A new understanding of the essential role of gut microbes in the immune system could hold the key to battling significant and global public health issues, researchers have suggested.
The review, published in Journal of Allergy and Clinical Immunology , noted that the human gut - and the many microbial species that call it home - play a valuable role in our own physiological functions, from digestion and nutrition to immunity.
Led by Dr. Natalia Shulzhenko from Oregon State University, USA, the team noted that a variety of conditions, ranging from autoimmune disease to clinical depression and obesity may be linked to immune dysfunction that begins with a 'failure to communicate' in the human gut.
"New systems biology methods provide essential tools to study this complex system as a whole and to identify key elements that define the crosstalk between the gut microbiota, immunity, and metabolism," said the authors.
"Our intestines contain more immune cells than the entire rest of our body," explained Shulzhenko. "The human gut plays a huge role in immune function."
"This is little appreciated by people who think it's only role is digestion. The combined number of genes in the microbiota genome is 150 times larger than the person in which they reside. They do help us digest food, but they do a lot more than that."
An emerging theory of disease, Shulzhenko explained, is a disruption in the 'crosstalk' between the microbes in the human gut and other cells involved in the immune system and metabolic processes.
"In a healthy person, these microbes in the gut stimulate the immune system as needed, and it in turn talks back," she said. "There's an increasing disruption of these microbes from modern lifestyle, diet, overuse of antibiotics and other issues."
"With that disruption, the conversation is breaking down."
In the new review, researchers analysed how microbe dysfunction can sometimes result in malabsorption and diarrhea, which affects tens of millions of children worldwide and is often not cured merely by better nutrition.
In contrast, they noted that a high-fat diet may cause the gut microbes to quickly adapt to and prefer these foods, leading to increased lipid absorption and weight gain.
In addition, chronic inflammation, which is linked to most of the diseases that kill people in the developed world today such as heart disease, cancer, and diabetes, may begin with dysfunctional gut microbiota too, they said.
Indeed, Shulzhenko suggested that health care of the future could include a personalised diagnosis of our microbiome in order to determine what prebiotics or probiotics are needed to provide balance.
Shulzhenko noted that an explosion of research in the field of genomic sequencing is for the first time allowing researchers to understand some of this conversation and appreciate its significance.
The results are surprising, she said, with links that lead to a range of diseases, including celiac disease and inflammatory bowel disease.
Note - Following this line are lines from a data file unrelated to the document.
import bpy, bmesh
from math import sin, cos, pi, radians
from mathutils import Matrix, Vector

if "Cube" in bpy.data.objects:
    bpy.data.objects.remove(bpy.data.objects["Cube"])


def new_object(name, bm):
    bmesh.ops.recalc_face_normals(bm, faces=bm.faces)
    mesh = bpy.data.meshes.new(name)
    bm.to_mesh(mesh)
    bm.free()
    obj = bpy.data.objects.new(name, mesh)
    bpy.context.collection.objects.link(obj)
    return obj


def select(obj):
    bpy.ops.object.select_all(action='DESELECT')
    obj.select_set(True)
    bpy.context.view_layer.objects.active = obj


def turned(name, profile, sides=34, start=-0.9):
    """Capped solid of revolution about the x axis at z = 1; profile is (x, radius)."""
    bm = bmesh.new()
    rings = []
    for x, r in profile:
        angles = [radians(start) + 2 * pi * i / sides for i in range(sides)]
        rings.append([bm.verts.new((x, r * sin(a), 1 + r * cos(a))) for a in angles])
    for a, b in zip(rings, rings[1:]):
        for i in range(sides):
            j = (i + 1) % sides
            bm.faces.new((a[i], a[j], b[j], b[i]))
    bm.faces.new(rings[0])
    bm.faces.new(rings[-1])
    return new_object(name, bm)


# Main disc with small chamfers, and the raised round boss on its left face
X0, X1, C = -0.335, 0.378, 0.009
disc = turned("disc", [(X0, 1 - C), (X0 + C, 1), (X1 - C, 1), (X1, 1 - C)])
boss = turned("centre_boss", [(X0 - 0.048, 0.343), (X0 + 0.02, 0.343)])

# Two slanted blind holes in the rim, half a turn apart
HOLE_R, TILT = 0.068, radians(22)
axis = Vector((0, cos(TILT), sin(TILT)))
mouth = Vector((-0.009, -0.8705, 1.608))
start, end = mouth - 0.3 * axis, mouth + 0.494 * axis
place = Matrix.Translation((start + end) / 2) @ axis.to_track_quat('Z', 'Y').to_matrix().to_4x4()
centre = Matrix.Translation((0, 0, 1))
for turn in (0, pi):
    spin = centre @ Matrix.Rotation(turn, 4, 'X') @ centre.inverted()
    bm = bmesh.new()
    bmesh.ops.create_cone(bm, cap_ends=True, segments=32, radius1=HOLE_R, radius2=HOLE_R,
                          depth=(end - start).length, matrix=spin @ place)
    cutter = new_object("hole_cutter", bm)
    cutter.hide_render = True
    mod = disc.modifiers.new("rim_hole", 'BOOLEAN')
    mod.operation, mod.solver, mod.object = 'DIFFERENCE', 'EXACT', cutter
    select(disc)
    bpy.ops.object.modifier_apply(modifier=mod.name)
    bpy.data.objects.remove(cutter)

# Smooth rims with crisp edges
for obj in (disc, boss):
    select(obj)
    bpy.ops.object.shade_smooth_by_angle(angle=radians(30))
Obesity may be related, too, while some studies have found relevance to depression, late-onset autism, allergies, asthma and cancer.
"Clinical and experimental data indicate that gut function requires a fine balance of cross-regulation between the intestinal epithelium, the immune system, and the gut microbiota," said the authors. "Whether it is immunity or environmental factors that lead to disturbances in lipid metabolism or alterations in lipid metabolism that lead to immune disorders, the microbiota is almost always the one that transmits the signal to other side."
Understanding these processes is a first step to addressing them, Shulzhenko said.
Once researchers have a better idea of what constitutes healthy microbiota in the gut, they may be able to personalise therapies to restore that balance, she added - suggesting that it should also be possible to identify and use new types of probiotics to mitigate the impact of antibiotics, when such drugs are necessary and must be used.
Such approaches are "an exciting target for therapeutic interventions" to treat health problems in the future, the team concluded.
Source: Journal of Allergy and Clinical Immunology
Volume 132, Issue 2 , Pages 253–262, doi: 10.1016/j.jaci.2013.06.025
"Bridging immunity and lipid metabolism by gut microbiota"
Authors: Renee L. Greer, Andrey Morgun, Natalia Shulzhenko